Now the convention has lost some income from both booth sales and ticket sales. Now they have less money to bring in guests both artists and celebs.  These people aren’t cheap to bring in.  Even an artist that doesn’t require an appearance fee still has to be flown in and put up in a hotel.  For a 3 day show you’re looking at about $1000 per guest. Then you have to tack on appearance fees or a celebs guarantee. For those who don’t know, most celebs require a promised amount from signatures and photo ops.  If they don’t make the promised amount the con still owes them the difference.  So now, without those celebs and guests there are less tickets sold because less people want to come to the show.  This becomes a vicious cycle, or the promoter has to turn the show into something that’s far less a comic convention, raise ticket and booth prices (think Wizard World).

Higher ticket prices mean fewer people going to the show and less money to spend inside for those that do go. So now, I’ve spent more on my table, meaning my overhead is higher, I have fewer people to sell comics to who have less money to spend.  Yes, these people may be more interested in buying an original comic, but I’m not the only one there selling original books and they have less money to spend.

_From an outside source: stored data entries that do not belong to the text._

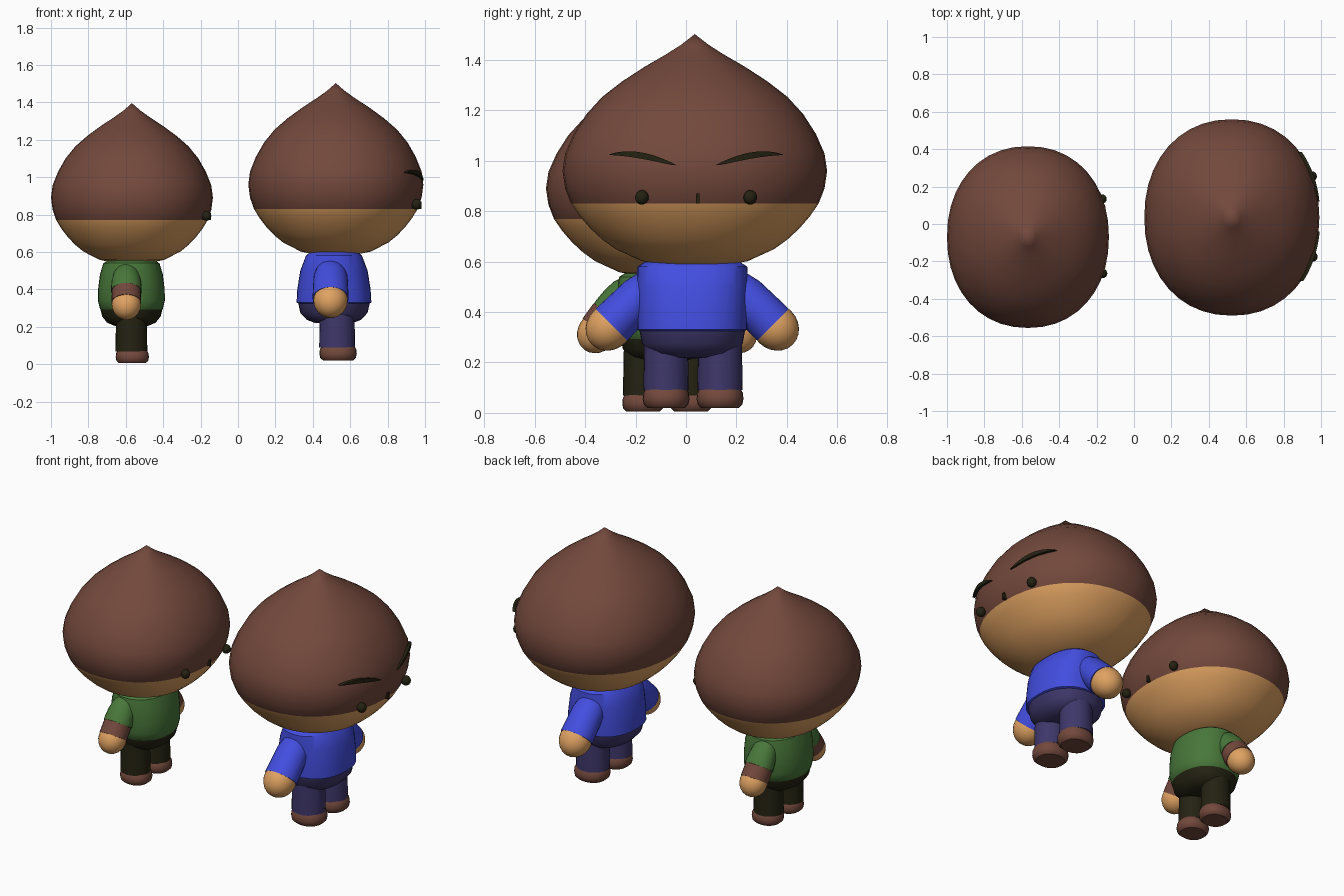
import bpy, bmesh, math
from mathutils import Vector, Matrix

cube = bpy.data.objects.get("Cube")
if cube:
    bpy.data.objects.remove(cube)


def material(name, *rgb):
    m = bpy.data.materials.new(name)
    m.use_nodes = True
    m.diffuse_color = (*rgb, 1)
    bsdf = next(n for n in m.node_tree.nodes if n.type == 'BSDF_PRINCIPLED')
    bsdf.inputs["Base Color"].default_value = (*rgb, 1)
    return m


BROWN = material("chestnut_brown", .17, .065, .045)
SKIN = material("tan_skin", .74, .36, .12)
BLUE = material("shirt_blue", .055, .075, .74)
NAVY = material("trouser_navy", .048, .038, .145)
GREEN = material("shirt_green", .065, .185, .042)
DARK = material("dark_olive", .018, .016, .006)


def finish(bm, name, mats):
    bmesh.ops.remove_doubles(bm, verts=bm.verts, dist=.0002)
    bmesh.ops.recalc_face_normals(bm, faces=bm.faces)
    me = bpy.data.meshes.new(name)
    bm.to_mesh(me)
    bm.free()
    for m in mats:
        me.materials.append(m)
    ob = bpy.data.objects.new(name, me)
    bpy.context.collection.objects.link(ob)
    bpy.ops.object.select_all(action='DESELECT')
    ob.select_set(True)
    bpy.context.view_layer.objects.active = ob
    bpy.ops.object.shade_smooth_by_angle(angle=math.radians(40))
    return ob


def power(v, p):
    return math.copysign(abs(v) ** p, v)


def loft(name, mats, rings, matrix, segs=32, p=1.0, split=None):
    """Stack of (rx, ry, z) rings; p under 1 squares them off."""
    bm = bmesh.new()
    loops = []
    for rx, ry, z in rings:
        loops.append([bm.verts.new(matrix @ Vector((
            rx * power(math.cos(a), p), ry * power(math.sin(a), p), z)))
            for a in (math.tau * i / segs for i in range(segs))])
    for k, (lo, hi) in enumerate(zip(loops, loops[1:])):
        for i in range(segs):
            j = (i + 1) % segs
            f = bm.faces.new((lo[i], lo[j], hi[j], hi[i]))
            if split is not None and rings[k][2] < split - .001:
                f.material_index = 1
    return finish(bm, name, mats)


def ball(name, mat, matrix, segs=24):
    bm = bmesh.new()
    bmesh.ops.create_uvsphere(bm, u_segments=segs, v_segments=segs // 2, radius=1, matrix=matrix)
    return finish(bm, name, [mat])


def place(x, y, z, sx=1, sy=1, sz=1):
    return Matrix.Translation((x, y, z)) @ Matrix.Diagonal((sx, sy, sz, 1))


# Head outline: (fraction of full radius, height)
HEAD = [(0, .58), (.2, .583), (.4, .602), (.6, .65), (.7, .688), (.787, .73),
        (.87, .78), (.935, .83), (.98, .89), (1, .96), (.98, 1.03), (.915, 1.107),
        (.82, 1.185), (.7, 1.254), (.55, 1.315), (.38, 1.373), (.21, 1.425),
        (.1, 1.462), (0, 1.503)]
HEAD_RX, HEAD_RY, HEAD_P, HAIRLINE = .468, .525, .93, .83


def face_x(y, z):
    """Front of the head surface, relative to the head axis."""
    for (r0, z0), (r1, z1) in zip(HEAD, HEAD[1:]):
        if z0 <= z <= z1:
            r = r0 + (r1 - r0) * (z - z0) / (z1 - z0)
    e = 2 / HEAD_P
    return HEAD_RX * max(r ** e - abs(y / HEAD_RY) ** e, 0) ** (1 / e)


def head(tag, matrix, brows):
    loft(tag + "head", [BROWN, SKIN], [(HEAD_RX * r, HEAD_RY * r, z) for r, z in HEAD],
         matrix, 40, HEAD_P, HAIRLINE)
    for side, word in ((1, "left_"), (-1, "right_")):
        y = .005 + side * .215
        ball(tag + word + "eye", DARK,
             matrix @ place(face_x(y, .855) + .018, y, .855, .028, .027, .029), 16)
        if brows:
            eyebrow(tag + word + "eyebrow", matrix, side)
    bm = bmesh.new()
    bmesh.ops.create_cube(bm, size=1, matrix=matrix @ place(
        face_x(0, .85) + .003, .012, .85, .02, .015, .04))
    finish(bm, tag + "nose", [DARK])


def eyebrow(name, matrix, side, steps=14):
    """Thin tapered arc that follows the forehead."""
    bm = bmesh.new()
    rows = []
    for i in range(steps + 1):
        t = i / steps
        y = .005 + side * (.08 + .265 * t)
        z = .983 + .045 * math.sin(t * math.pi * .62)
        h = .012 * math.sin(math.pi * t) ** .7 + .0005 if 0 < i < steps else .0005
        x = face_x(y, z) + .008 + .014 * t
        rows.append([bm.verts.new(matrix @ Vector((x + dx, y, z + dz)))
                     for dx, dz in ((0, -h), (0, h), (-.02, h), (-.02, -h))])
    for a, b in zip(rows, rows[1:]):
        for i in range(4):
            j = (i + 1) % 4
            bm.faces.new((a[i], a[j], b[j], b[i]))
    bm.faces.new(rows[0])
    bm.faces.new(rows[-1])
    finish(bm, name, [DARK])


def arm(tag, side, x, y, end, angle, length, r, shirt, cuff=0):
    """Sleeve from the shoulder to the wrist, optional cuff, and a round hand."""
    d = Vector((0, side * math.cos(angle), -math.sin(angle)))
    wrist = Vector((x, y + side * end[0], end[1]))
    turn = d.to_track_quat('Z', 'Y').to_matrix().to_4x4()
    m = Matrix.Translation(wrist - d * length) @ turn
    top = length - cuff
    shape = [(0, 0), (.5, .015), (.82, .06), (.95, .11), (1, top - .02), (1, top), (.8, top), (0, top)]
    loft(tag + "sleeve", [shirt], [(r * 1.08 * f, r * f, z) for f, z in shape], m, 24)
    if cuff:
        shape = [(0, top - .01), (.9, top - .01), (1.02, top), (1.04, length), (.8, length), (0, length)]
        loft(tag + "cuff", [BROWN], [(r * f, r * f, z) for f, z in shape], m, 24)
    ball(tag + "hand", SKIN, m @ place(0, 0, length + .012, r * 1.03, r * 1.01, r * 1.12))


def leg(tag, side, x, y, z, s, trousers):
    y += side * .107 * s
    loft(tag + "leg", [trousers], [(0, 0, .09), (.096, .09, .09), (.094, .088, .2), (.09, .086, .3), (0, 0, .3)],
         place(x, y, z, s, s, s), 24)
    sole = [(0, .02), (.8, .02), (.95, .033), (1, .055), (.97, .08), (.86, .098), (0, .105)]
    loft(tag + "foot", [BROWN], [(.1 * f, .093 * f, h) for f, h in sole],
         place(x + .005, y, z, s, s, s), 24, .9)


# Taller figure in blue, facing +x
x, y = .513, .025
head("tall_", place(.523, .035, 0), True)
loft("tall_shirt", [BLUE], [(0, 0, .325), (.19, .205, .325), (.2, .218, .33), (.196, .22, .4),
                            (.18, .221, .5), (.15, .218, .58), (.12, .18, .605), (0, 0, .61)],
     place(x, y, 0), p=.85)
loft("tall_hips", [NAVY], [(0, 0, .215), (.1, .12, .22), (.145, .17, .237), (.18, .2, .275),
                           (.192, .21, .33), (0, 0, .34)], place(x, y, 0), p=.9)
for side, word in ((1, "tall_left_"), (-1, "tall_right_")):
    arm(word, side, .495, y, (.32, .35), math.radians(45), .27, .089, BLUE)
    leg(word, side, .53, .028, 0, 1, NAVY)

# Shorter figure in green, facing +x
x, y = -.57, -.075
head("short_", place(-.567, -.07, -.002, .925, .925, .93), False)
loft("short_shirt", [GREEN], [(0, 0, .285), (.155, .175, .285), (.168, .186, .295), (.179, .197, .34),
                              (.178, .2, .4), (.168, .2, .48), (.15, .19, .54), (.11, .15, .565), (0, 0, .57)],
     place(x, y, 0), p=.9)
loft("short_hips", [DARK], [(0, 0, .2), (.09, .11, .205), (.13, .15, .222), (.156, .176, .255),
                            (.166, .184, .295), (0, 0, .3)], place(x, y, 0), p=.9)
for side, word in ((1, "short_left_"), (-1, "short_right_")):
    arm(word, side, -.597, y, (.271, .329), math.radians(55), .25, .076, GREEN, .075)
    leg(word, side, -.57, y, -.012, .89, DARK)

All of this is of course hypothetical. There is also the possibility that artist could start getting licenses to produce fan art, which would make all of this go away. People going to the shows could swap to picking up great art of public domain characters or as Rivers suggested mythic characters like Krampus. Hell, (fingers crossed) they may even turn to picking up great indie comics like “The Threat”.

There is also the other side of the coin. If these artists are able to produce fan art (and again I’m not advocating, they be allowed or should) many of them are going to have to turn to a day job.  Some of them actually rely on conventions as their only source of income going to conventions almost every weekend of the year. If they aren’t able to sell fan art they are going to have to hope that originals, public domain and mythic characters are going to keep up their sales. If not, they have to find a day job. Not all of them will be able to secure a job producing artwork (which there are a limited number of jobs available that pay enough to live on). So now they are behind a desk, or working some manual labor job for minimum wage and when they get home they have no desire to draw. Meaning they aren’t honing their skills, or able to produce submission packs for publishers. Many of these artists could also get noticed by publishers both large and small and find potential work. How many artists currently working in the industry were found by a small publisher and were able to produce work for them until they got noticed by a larger publisher? Would we be losing potential future greats?

Again, all conjecture and hypotheticals, because unless something comes from the larger property owners none of this will ever happen. And while I’d love to think that if it did happen it would do nothing more than increase my sales I’m not so sure that would be the end result. It could just mean the death of a lot of indie books and end the careers of potential greats before they’ve even begun.

What’s the answer? Only the IP owners can really answer that question.  Do they come up with an easier path to getting a license? They aren’t really losing any money from the fan art and could only gain by having more licensed artist out there. Even lowering their fees, they could probably make up the difference in volume. They wouldn’t be able to do a percentage of sales, managing that would be insane, but they could have a flat fee for fan art at conventions.

Of course that doesn’t take into account the overshadowing of originality. I don’t think there is much to say there except that artists need to figure out what they want.  Do they want to forever be beholden to other people’s IP? Or do they want to eventually present a project to a publisher of original work.  Maybe if you start phasing out your fan art and helping to make conventions less about fan art and more about original art we can all do better at shows.

The point of this is to bring up a discussion about solutions to the fan art issues I’ve mentioned NOT the arguments about fan art itself.

Mark SchmidtComment